Exercise — Return the run of lines below that opens with the line containing "for i in range(sides)]" and closes with the line containing "clip=0.06, angle=48)", keeping each one exact.

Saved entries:
^^^^^^^^
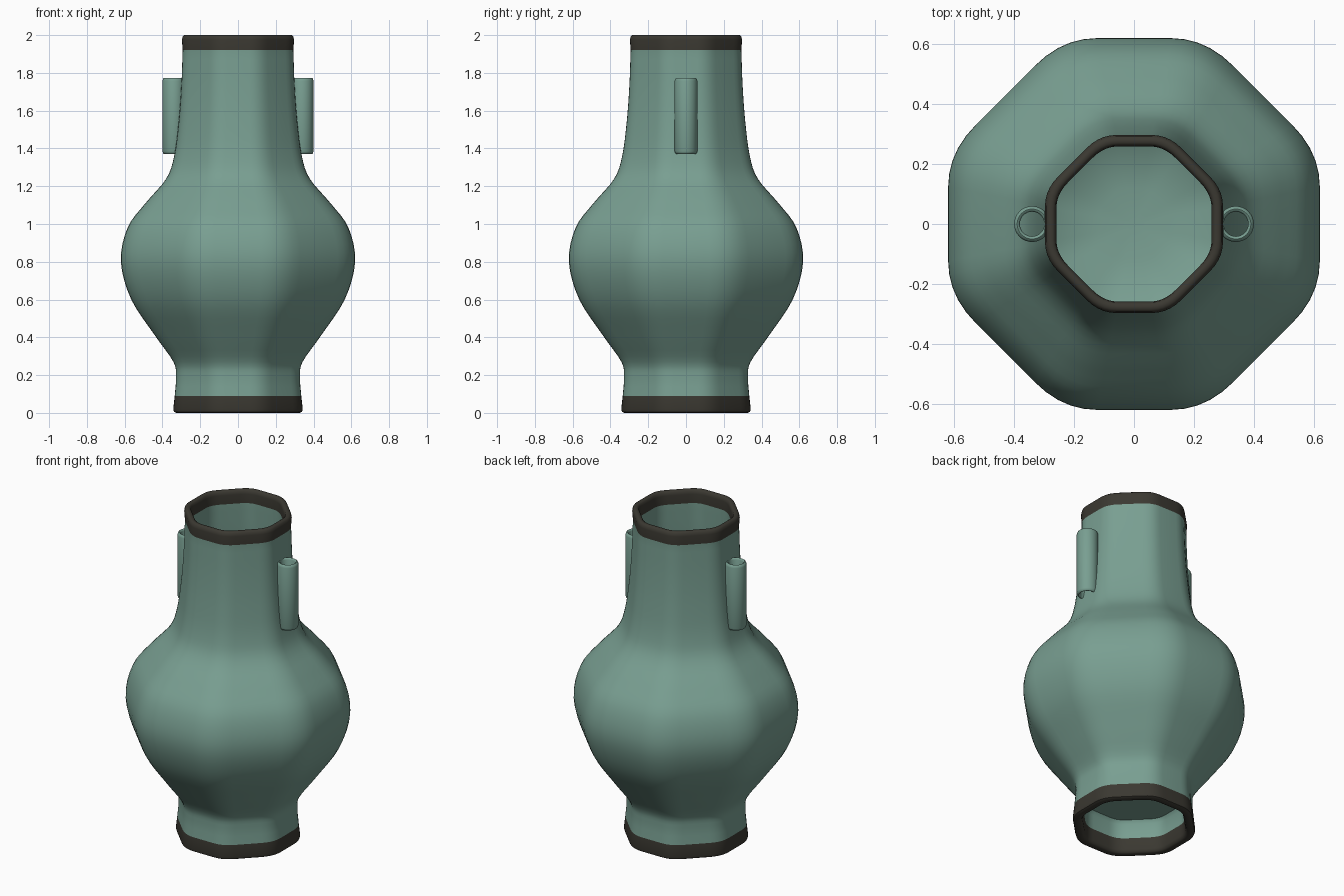
import bpy, bmesh, math
from mathutils import Vector

if "Cube" in bpy.data.objects:
    bpy.data.objects.remove(bpy.data.objects["Cube"])


def material(name, rgb):
    m = bpy.data.materials.new(name)
    m.diffuse_color = (*rgb, 1)
    m.use_nodes = True
    m.node_tree.nodes["Principled BSDF"].inputs["Base Color"].default_value = m.diffuse_color
    return m


GLAZE = material("celadon_glaze", (0.19, 0.345, 0.285))
DARK = material("dark_brown_edge", (0.043, 0.040, 0.031))


def smooth_curve(pts, steps=4):
    """Catmull-Rom curve through the points."""
    p = [Vector(q) for q in pts]
    p = [2 * p[0] - p[1]] + p + [2 * p[-1] - p[-2]]
    out = []
    for i in range(1, len(p) - 2):
        a, b, c, d = p[i - 1:i + 3]
        for k in range(steps):
            t = k / steps
            out.append(0.5 * (2 * b + (c - a) * t + (2 * a - 5 * b + 4 * c - d) * t * t
                              + (3 * b - a - 3 * c + d) * t ** 3))
    return [tuple(q) for q in out] + [tuple(pts[-1])]


def rounded_octagon():
    """Unit octagon with flats on the axes and softened corners."""
    c = 0.385
    corners = []
    for i in range(4):
        a = i * math.pi / 2
        for x, y in ((1, -c), (1, c)):
            corners.append(Vector((x * math.cos(a) - y * math.sin(a),
                                   x * math.sin(a) + y * math.cos(a))))
    out = []
    for i, p in enumerate(corners):
        s = p.lerp(corners[i - 1], 0.24)
        e = p.lerp(corners[(i + 1) % 8], 0.24)
        for k in range(6):
            t = k / 5
            out.append(s * (1 - t) ** 2 + p * 2 * t * (1 - t) + e * t * t)
    return out


def lathe(name, section, profile, closed=False, offset=(0, 0, 0)):
    """Sweep a (radius, height) profile round a cross-section."""
    bm = bmesh.new()
    rings = []
    for r, z in profile:
        if r == 0:
            rings.append([bm.verts.new((0, 0, z))] * len(section))
        else:
            rings.append([bm.verts.new((r * p[0], r * p[1], z)) for p in section])
    pairs = list(zip(rings, rings[1:]))
    if closed:
        pairs.append((rings[-1], rings[0]))
    n = len(section)
    for a, b in pairs:
        for i in range(n):
            j = (i + 1) % n
            vs = list(dict.fromkeys((a[i], a[j], b[j], b[i])))
            bm.faces.new(vs)
    bmesh.ops.recalc_face_normals(bm, faces=bm.faces)
    me = bpy.data.meshes.new(name)
    bm.to_mesh(me)
    bm.free()
    ob = bpy.data.objects.new(name, me)
    ob.location = offset
    bpy.context.collection.objects.link(ob)
    me.materials.append(GLAZE)
    bpy.ops.object.select_all(action='DESELECT')
    ob.select_set(True)
    bpy.context.view_layer.objects.active = ob
    bpy.ops.object.shade_smooth_by_angle(angle=math.radians(45))
    return ob


# Vase body: recessed foot, outer wall, rim, inner wall and floor
outer = smooth_curve([(0.335, 0.09), (0.328, 0.19), (0.342, 0.27), (0.44, 0.41),
                      (0.565, 0.60), (0.62, 0.80), (0.585, 0.98), (0.49, 1.11),
                      (0.38, 1.24), (0.338, 1.36), (0.314, 1.54), (0.30, 1.73),
                      (0.293, 1.92)])
foot = [(0, 0.2), (0.27, 0.2), (0.285, 0.18), (0.285, 0.09), (0.288, 0.02), (0.295, 0.005),
        (0.305, 0), (0.328, 0), (0.339, 0.006), (0.343, 0.02)]
rim = [(0.297, 1.975), (0.293, 1.993), (0.284, 2.0), (0.271, 2.0), (0.262, 1.993),
       (0.259, 1.975)]
inner = [(r - 0.034, z) for r, z in reversed(outer) if z > 0.3]
floor = [(0.25, 0.26), (0.12, 0.24), (0, 0.235)]
body = lathe("vase_body", rounded_octagon(), foot + outer + rim + inner + floor)

# Dark bands on foot and rim by height
body.data.materials.append(DARK)
for f in body.data.polygons:
    if f.center.z < 0.09 or f.center.z > 1.92:
        f.material_index = 1

# Tubular lug handles on both sides of the neck
circle = [(math.cos(i * math.pi / 16), math.sin(i * math.pi / 16)) for i in range(32)]
tube = [(0.041, 1.38), (0.045, 1.372), (0.05, 1.37), (0.056, 1.373), (0.06, 1.385),
        (0.06, 1.758), (0.056, 1.77), (0.05, 1.774), (0.045, 1.772), (0.041, 1.764)]
for side, x in (("left", -0.34), ("right", 0.34)):
    lathe(side + "_tube_handle", circle, tube, True, (x, 0, 0))
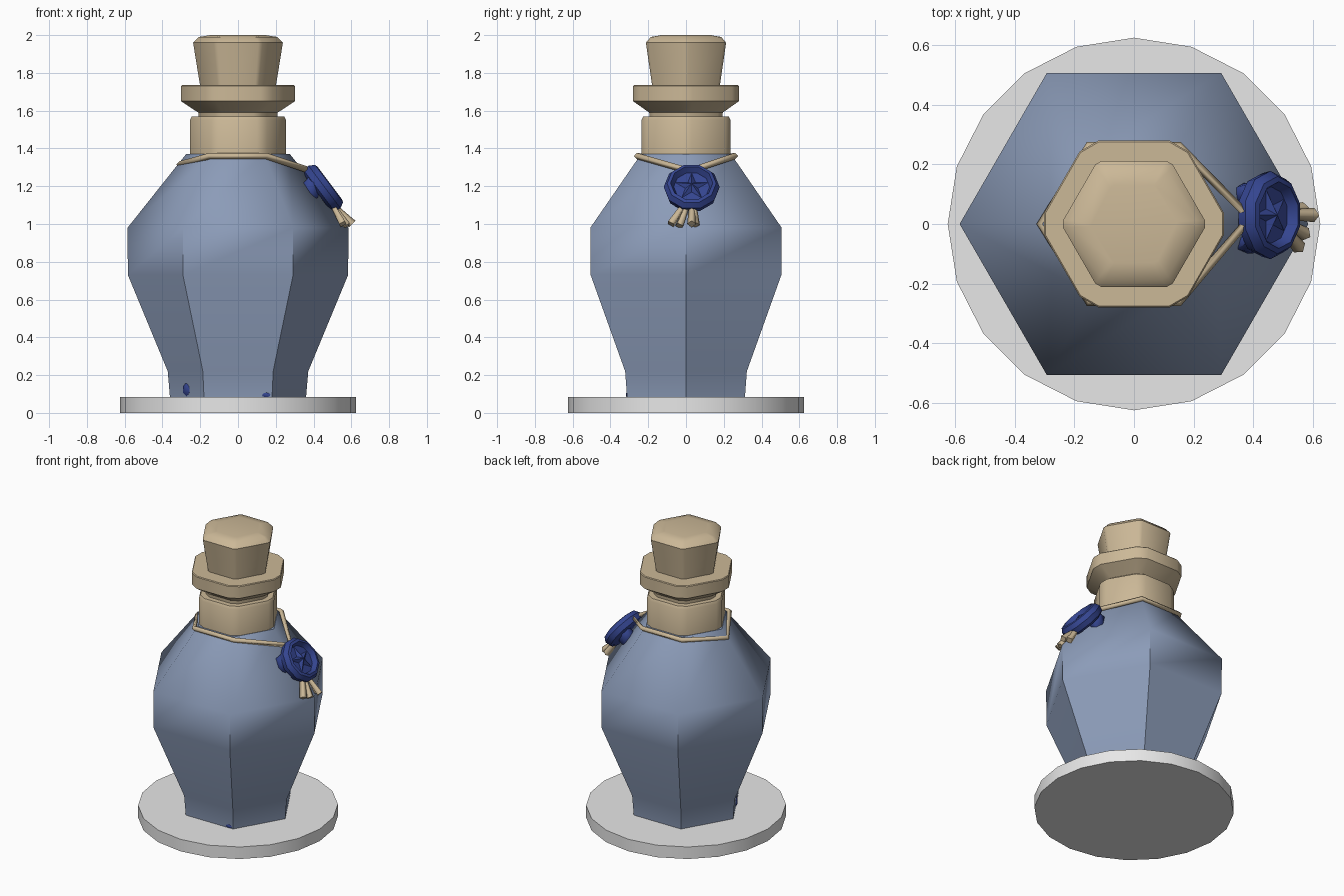
import bpy, bmesh
from math import sin, cos, pi, radians
from mathutils import Matrix, Vector

if "Cube" in bpy.data.objects:
    bpy.data.objects.remove(bpy.data.objects["Cube"], do_unlink=True)


def material(name, r, g, b):
    m = bpy.data.materials.new(name)
    m.use_nodes = True
    m.diffuse_color = (r, g, b, 1)
    bsdf = m.node_tree.nodes["Principled BSDF"]
    bsdf.inputs["Base Color"].default_value = (r, g, b, 1)
    bsdf.inputs["Roughness"].default_value = 0.7
    return m


GLASS = material("slate blue glass", 0.26, 0.33, 0.48)
CORK = material("tan cork", 0.60, 0.48, 0.31)
WAX = material("dark blue wax", 0.035, 0.06, 0.28)
STONE = material("light grey stone", 0.8, 0.8, 0.8)


def finish(name, bm, mat, angle):
    bmesh.ops.recalc_face_normals(bm, faces=bm.faces)
    mesh = bpy.data.meshes.new(name)
    bm.to_mesh(mesh)
    bm.free()
    mesh.materials.append(mat)
    ob = bpy.data.objects.new(name, mesh)
    bpy.context.collection.objects.link(ob)
    bpy.ops.object.select_all(action="DESELECT")
    bpy.context.view_layer.objects.active = ob
    ob.select_set(True)
    bpy.ops.object.shade_smooth_by_angle(angle=radians(angle))
    return ob


def outline(sides, radius, clip=0):
    """Regular polygon, its corners cut off by the fraction clip."""
    pts = [Vector((cos(2 * pi * i / sides), sin(2 * pi * i / sides))) * radius
           for i in range(sides)]
    if not clip:
        return pts
    cut = []
    for i, p in enumerate(pts):
        cut += [p.lerp(pts[i - 1], clip), p.lerp(pts[(i + 1) % sides], clip)]
    return cut


def loft(name, mat, profile, sides=6, clip=0, angle=40, matrix=Matrix()):
    """Stack polygon rings given as (z, radius) and cap both ends."""
    bm = bmesh.new()
    rings = [[bm.verts.new(matrix @ p.to_3d() + matrix.to_3x3() @ Vector((0, 0, z)))
              for p in outline(sides, r, clip)] for z, r in profile]
    for a, b in zip(rings, rings[1:]):
        for i in range(len(a)):
            bm.faces.new((a[i - 1], a[i], b[i], b[i - 1]))
    bm.faces.new(rings[0])
    bm.faces.new(rings[-1])
    return finish(name, bm, mat, angle)


def cord(name, points, depth, cyclic=False, flare=1):
    """Square-section cord along a path."""
    curve = bpy.data.curves.new(name, "CURVE")
    curve.dimensions = "3D"
    curve.bevel_depth = depth
    curve.bevel_resolution = 0
    curve.use_fill_caps = True
    spline = curve.splines.new("POLY")
    spline.points.add(len(points) - 1)
    for p, co in zip(spline.points, points):
        p.co = (*co, 1)
    spline.points[-1].radius = flare
    spline.use_cyclic_u = cyclic
    curve.materials.append(CORK)
    ob = bpy.data.objects.new(name, curve)
    bpy.context.collection.objects.link(ob)


def blob(name, centre, size, turn=0):
    bm = bmesh.new()
    place = Matrix.Translation(centre) @ Matrix.Rotation(radians(turn), 4, "Z")
    bmesh.ops.create_icosphere(bm, subdivisions=1, radius=1,
                               matrix=place @ Matrix.Diagonal((*size, 1)))
    finish(name, bm, WAX, 45)


# Stand and bottle
loft("round_stand", STONE, [(0, 0.625), (0.083, 0.625)], sides=20)
loft("bottle_body", GLASS, [(0.08, 0.36), (0.22, 0.372), (0.73, 0.583),
                            (0.98, 0.585), (1.37, 0.275)], angle=50)

# Neck, lip and stopper
loft("bottle_neck", CORK, [(1.35, 0.272), (1.55, 0.272), (1.568, 0.262)], clip=0.13)
loft("bottle_lip", CORK, [(1.55, 0.22), (1.59, 0.225), (1.65, 0.323),
                          (1.73, 0.323), (1.735, 0.318)], clip=0.13)
loft("cork_stopper", CORK, [(1.72, 0.205), (1.96, 0.245), (1.99, 0.215), (2.0, 0.15)],
     clip=0.06, angle=48)

# Cord around the neck, dipping towards the seal
half = [(-0.15, -0.26, 1.36), (0.15, -0.26, 1.36)]
cord("neck_cord", [(-0.31, 0, 1.315)] + half + [(0.39, 0.02, 1.28)]
     + [(x, -y, z) for x, y, z in reversed(half)], 0.017, cyclic=True)

# Wax seal lying on the shoulder: recessed disc with a raised star
seal = Matrix(((0, -0.6, 0.8, 0.45), (1, 0, 0, 0.03),
               (0, 0.8, 0.6, 1.19), (0, 0, 0, 1)))
loft("wax_seal", WAX, [(-0.04, 0.115), (-0.025, 0.14), (0.01, 0.148), (0.04, 0.13),
                       (0.045, 0.112), (0.012, 0.095)], sides=10, matrix=seal)
bm = bmesh.new()
tip = bm.verts.new(seal @ Vector((0, 0, 0.04)))
rim = []
for i in range(10):
    a = pi / 2 + i * pi / 5
    r = 0.035 if i % 2 else 0.09
    rim.append(bm.verts.new(seal @ Vector((r * cos(a), r * sin(a), 0.012))))
for i in range(10):
    bm.faces.new((rim[i - 1], rim[i], tip))
bm.faces.new(rim)
finish("seal_star", bm, WAX, 10)

# Wax pooled behind the seal, and drips at the foot
for side, y in (("left", 0.1), ("right", -0.06)):
    blob("pooled_wax_" + side, (0.385, y, 1.18), (0.055, 0.045, 0.08))
blob("foot_drip_side", (-0.272, -0.157, 0.125), (0.012, 0.04, 0.038), 30)
blob("foot_drip_front", (0.15, -0.312, 0.095), (0.025, 0.008, 0.014))

# Frayed cord ends below the seal
ends = [(0.555, -0.08, 1.0), (0.575, -0.035, 0.99), (0.605, 0.03, 1.0), (0.57, 0.05, 0.995)]
for i, end in enumerate(ends):
    cord(f"frayed_end_{i + 1}", [(0.5, 0.02 + end[1] * 0.4, 1.1), end], 0.016, flare=1.5)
^^^^^^^^
Solution —
           for i in range(sides)]
    if not clip:
        return pts
    cut = []
    for i, p in enumerate(pts):
        cut += [p.lerp(pts[i - 1], clip), p.lerp(pts[(i + 1) % sides], clip)]
    return cut


def loft(name, mat, profile, sides=6, clip=0, angle=40, matrix=Matrix()):
    """Stack polygon rings given as (z, radius) and cap both ends."""
    bm = bmesh.new()
    rings = [[bm.verts.new(matrix @ p.to_3d() + matrix.to_3x3() @ Vector((0, 0, z)))
              for p in outline(sides, r, clip)] for z, r in profile]
    for a, b in zip(rings, rings[1:]):
        for i in range(len(a)):
            bm.faces.new((a[i - 1], a[i], b[i], b[i - 1]))
    bm.faces.new(rings[0])
    bm.faces.new(rings[-1])
    return finish(name, bm, mat, angle)


def cord(name, points, depth, cyclic=False, flare=1):
    """Square-section cord along a path."""
    curve = bpy.data.curves.new(name, "CURVE")
    curve.dimensions = "3D"
    curve.bevel_depth = depth
    curve.bevel_resolution = 0
    curve.use_fill_caps = True
    spline = curve.splines.new("POLY")
    spline.points.add(len(points) - 1)
    for p, co in zip(spline.points, points):
        p.co = (*co, 1)
    spline.points[-1].radius = flare
    spline.use_cyclic_u = cyclic
    curve.materials.append(CORK)
    ob = bpy.data.objects.new(name, curve)
    bpy.context.collection.objects.link(ob)


def blob(name, centre, size, turn=0):
    bm = bmesh.new()
    place = Matrix.Translation(centre) @ Matrix.Rotation(radians(turn), 4, "Z")
    bmesh.ops.create_icosphere(bm, subdivisions=1, radius=1,
                               matrix=place @ Matrix.Diagonal((*size, 1)))
    finish(name, bm, WAX, 45)


# Stand and bottle
loft("round_stand", STONE, [(0, 0.625), (0.083, 0.625)], sides=20)
loft("bottle_body", GLASS, [(0.08, 0.36), (0.22, 0.372), (0.73, 0.583),
                            (0.98, 0.585), (1.37, 0.275)], angle=50)

# Neck, lip and stopper
loft("bottle_neck", CORK, [(1.35, 0.272), (1.55, 0.272), (1.568, 0.262)], clip=0.13)
loft("bottle_lip", CORK, [(1.55, 0.22), (1.59, 0.225), (1.65, 0.323),
                          (1.73, 0.323), (1.735, 0.318)], clip=0.13)
loft("cork_stopper", CORK, [(1.72, 0.205), (1.96, 0.245), (1.99, 0.215), (2.0, 0.15)],
     clip=0.06, angle=48)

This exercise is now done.